Task details: Lines after the one containing "return c / 12.92" are to be omitted; print exactly each line from the start of the records up to and including it.

—————

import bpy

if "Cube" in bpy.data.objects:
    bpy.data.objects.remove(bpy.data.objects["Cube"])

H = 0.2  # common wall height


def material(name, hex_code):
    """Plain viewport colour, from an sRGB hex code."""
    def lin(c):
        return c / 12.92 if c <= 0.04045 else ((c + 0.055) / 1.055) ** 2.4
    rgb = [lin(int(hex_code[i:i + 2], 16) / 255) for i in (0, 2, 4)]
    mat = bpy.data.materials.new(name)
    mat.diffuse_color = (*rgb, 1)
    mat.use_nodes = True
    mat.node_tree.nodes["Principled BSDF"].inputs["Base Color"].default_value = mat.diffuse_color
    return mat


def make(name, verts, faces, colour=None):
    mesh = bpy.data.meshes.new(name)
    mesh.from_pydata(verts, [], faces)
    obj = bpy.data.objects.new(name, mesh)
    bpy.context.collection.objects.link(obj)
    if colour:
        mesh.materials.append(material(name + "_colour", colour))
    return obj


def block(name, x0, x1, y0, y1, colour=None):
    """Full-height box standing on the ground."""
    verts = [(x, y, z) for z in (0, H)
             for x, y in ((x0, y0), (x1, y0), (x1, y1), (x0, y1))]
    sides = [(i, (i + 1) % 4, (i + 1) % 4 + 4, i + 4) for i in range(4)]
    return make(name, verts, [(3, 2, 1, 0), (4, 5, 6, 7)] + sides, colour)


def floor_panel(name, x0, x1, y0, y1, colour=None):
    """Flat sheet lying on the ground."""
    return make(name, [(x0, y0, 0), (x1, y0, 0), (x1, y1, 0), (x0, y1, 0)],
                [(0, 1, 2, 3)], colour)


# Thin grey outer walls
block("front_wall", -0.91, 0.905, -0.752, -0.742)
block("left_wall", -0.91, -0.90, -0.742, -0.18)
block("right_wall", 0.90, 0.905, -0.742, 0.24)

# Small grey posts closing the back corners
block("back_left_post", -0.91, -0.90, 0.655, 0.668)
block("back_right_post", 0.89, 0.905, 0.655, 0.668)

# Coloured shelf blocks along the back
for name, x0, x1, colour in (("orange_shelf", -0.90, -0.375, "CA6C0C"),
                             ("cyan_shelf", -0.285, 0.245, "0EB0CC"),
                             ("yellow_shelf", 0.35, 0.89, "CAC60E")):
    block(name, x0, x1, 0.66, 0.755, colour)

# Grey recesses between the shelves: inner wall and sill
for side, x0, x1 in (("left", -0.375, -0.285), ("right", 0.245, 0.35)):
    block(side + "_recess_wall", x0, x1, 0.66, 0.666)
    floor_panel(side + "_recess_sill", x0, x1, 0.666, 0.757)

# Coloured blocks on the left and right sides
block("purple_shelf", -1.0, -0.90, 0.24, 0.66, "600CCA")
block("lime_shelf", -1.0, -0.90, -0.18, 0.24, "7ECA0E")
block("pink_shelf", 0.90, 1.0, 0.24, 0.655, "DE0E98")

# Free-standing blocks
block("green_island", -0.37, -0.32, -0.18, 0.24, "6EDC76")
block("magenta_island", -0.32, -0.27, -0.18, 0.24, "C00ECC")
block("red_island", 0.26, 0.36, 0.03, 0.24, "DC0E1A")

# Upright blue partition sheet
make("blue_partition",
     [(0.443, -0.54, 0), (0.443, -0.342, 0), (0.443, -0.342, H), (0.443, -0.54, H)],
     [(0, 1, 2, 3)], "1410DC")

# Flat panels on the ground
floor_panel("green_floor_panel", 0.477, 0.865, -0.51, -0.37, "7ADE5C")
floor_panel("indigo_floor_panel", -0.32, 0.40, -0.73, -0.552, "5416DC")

—————

Result of this task:
import bpy

if "Cube" in bpy.data.objects:
    bpy.data.objects.remove(bpy.data.objects["Cube"])

H = 0.2  # common wall height


def material(name, hex_code):
    """Plain viewport colour, from an sRGB hex code."""
    def lin(c):
        return c / 12.92 if c <= 0.04045 else ((c + 0.055) / 1.055) ** 2.4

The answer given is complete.